I often work with individuals who feel guilty about the sacrifices made for them to access the opportunities they have. I understand this guilt as I have experienced it myself and still do at times. However, dwelling on the guilt prevents us from honoring the gifts we have received. Instead, I encourage my clients to focus on the strengths and perseverance of our ancestors, which reminds us of our capacity to navigate challenging and oppressive situations. I recently came across the term “possibility model,” which perfectly describes this experience. It refers to someone who shows us a potential way of being human. Our ancestors have taught us valuable skills that empower us to explore endless possibilities in our lives.
As a writer, I also recognize the significance of sharing my experiences with my readers. Through my writing, I aim to create connections and provide comfort by letting others know they are not alone in their struggles and accomplishments. By sharing our stories, we reinforce our sense of self and find strength in our shared experiences. Furthermore, storytelling serves as a testament to the resilience of our communities, highlighting the collective strength in overcoming adversity. It reminds us that despite challenges, we have the power to rise above and persevere. It is why the term, “Sí se puede” holds a much deeper meaning than a simple translation of “Yes we can.” It represents a call to battle and symbolizes resilience, determination, and collective strength.
Movement and dancing hold incredible healing power and play a significant role in fostering community support and resilience. Not only do these activities bring joy and entertainment, but they are also forms of self-expression and stress relief. Dancing provides an outlet for individuals to tell a story, express their emotions, and celebrate their cultural heritage. It creates a space where people can come together, bond, and heal together. Many people turn to dance and music to reconnect with their roots and find a sense of identity and purpose. Furthermore, in certain contexts, dancing can be an act of resistance, serving to assert cultural pride and resilience amidst adversity.

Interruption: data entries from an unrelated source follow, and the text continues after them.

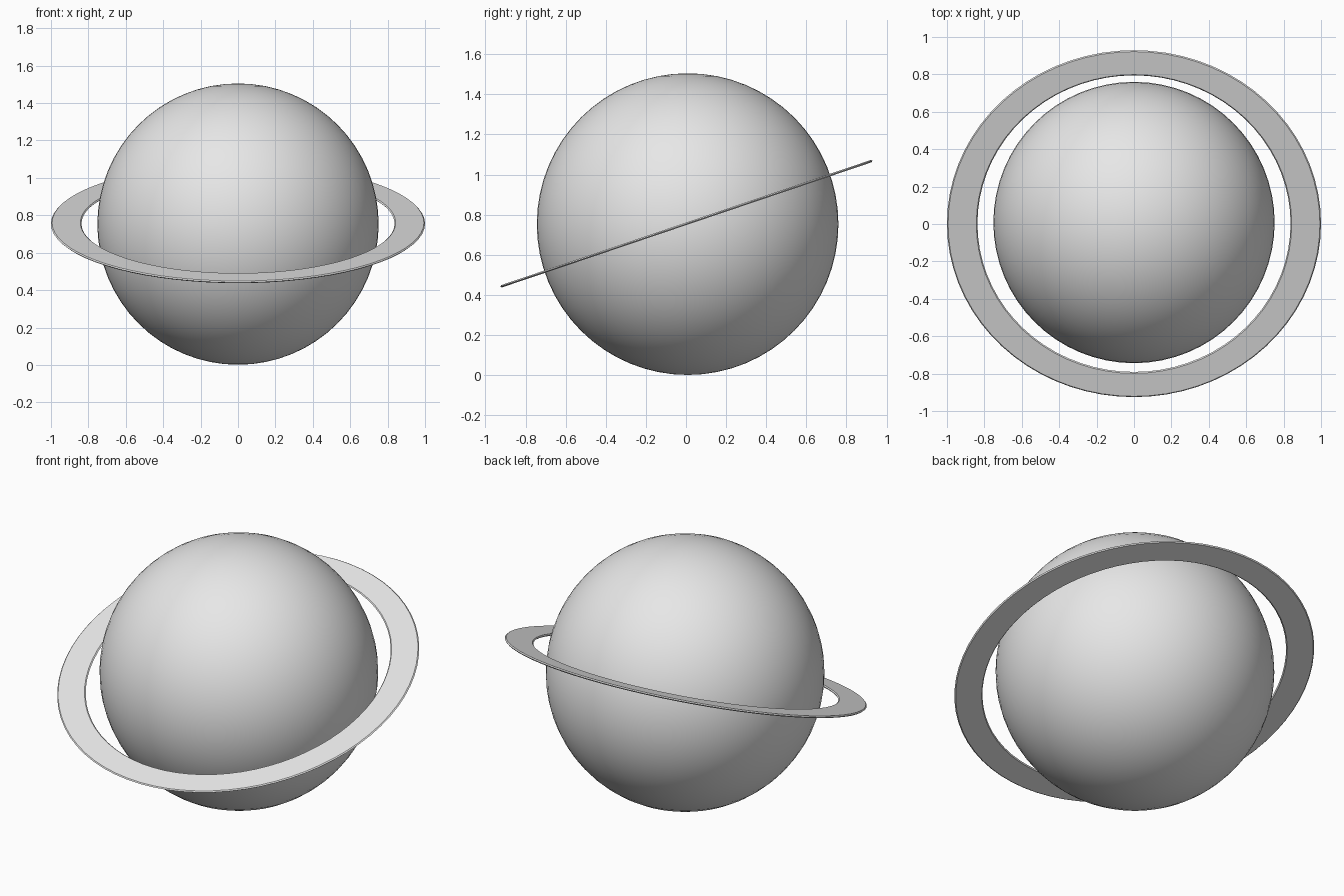
import bpy
import bmesh
from math import sin, cos, tau, radians

cube = bpy.data.objects.get("Cube")
if cube:
    bpy.data.objects.remove(cube, do_unlink=True)

# One plain grey for everything
grey = bpy.data.materials.new("light_grey")
grey.use_nodes = True
grey.diffuse_color = (0.8, 0.8, 0.8, 1)
grey.node_tree.nodes["Principled BSDF"].inputs["Base Color"].default_value = (0.8, 0.8, 0.8, 1)


def finish(obj, name, angle):
    obj.name = obj.data.name = name
    obj.data.materials.append(grey)
    bpy.ops.object.select_all(action="DESELECT")
    obj.select_set(True)
    bpy.context.view_layer.objects.active = obj
    bpy.ops.object.shade_smooth_by_angle(angle=radians(angle))


# Planet globe
bpy.ops.mesh.primitive_uv_sphere_add(segments=64, ring_count=32, radius=0.752,
                                     location=(0, 0.008, 0.753))
finish(bpy.context.object, "planet", 60)

# Thin flat ring: rounded cross-section swept around, outer edge slightly oval
INNER, OUTER_X, OUTER_Y = 0.837, 1.0, 0.979
HALF, ROUND, STEPS = 0.006, 0.006, 72
# Each point: side (0 inner, 1 outer), inset from that side, height
section = [(0, 0, 0), (0, ROUND, HALF), (1, ROUND, HALF),
           (1, 0, 0), (1, ROUND, -HALF), (0, ROUND, -HALF)]
bm = bmesh.new()
loops = []
for i in range(STEPS):
    a = tau * i / STEPS
    loop = []
    for side, inset, z in section:
        rx, ry = (OUTER_X - inset, OUTER_Y - inset) if side else (INNER + inset,) * 2
        loop.append(bm.verts.new((rx * cos(a), ry * sin(a), z)))
    loops.append(loop)
for i, loop in enumerate(loops):
    nxt = loops[(i + 1) % STEPS]
    for j in range(len(section)):
        k = (j + 1) % len(section)
        bm.faces.new((loop[j], nxt[j], nxt[k], loop[k]))
bmesh.ops.recalc_face_normals(bm, faces=bm.faces)
mesh = bpy.data.meshes.new("ring")
bm.to_mesh(mesh)
bm.free()
ring = bpy.data.objects.new("ring", mesh)
bpy.context.collection.objects.link(ring)
ring.location = (0, 0.002, 0.755)
ring.rotation_euler = (radians(18.7), 0, 0)
finish(ring, "ring", 30)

Rites of passage in various cultures play a crucial role in guiding individuals through the different stages of life. Often, these rites of passage involve significant challenges to overcome. One such example is motherhood, a universally recognized milestone celebrated and honored across cultures. Becoming a mother and the experience of raising children demand adaptability, strength, and determination. Although I am not a mother myself, I am aware that motherhood frequently involves sacrifice and change. During this challenging time, families often come together to support the mother-to-be as she prepares for this next phase of life. It serves as a reminder to lean on the collective strength of the community, enhancing the feeling of resilience.
These serve as reminders that resilience is not built only through hardships but also through the collective healing from being in the community. We’re in it together.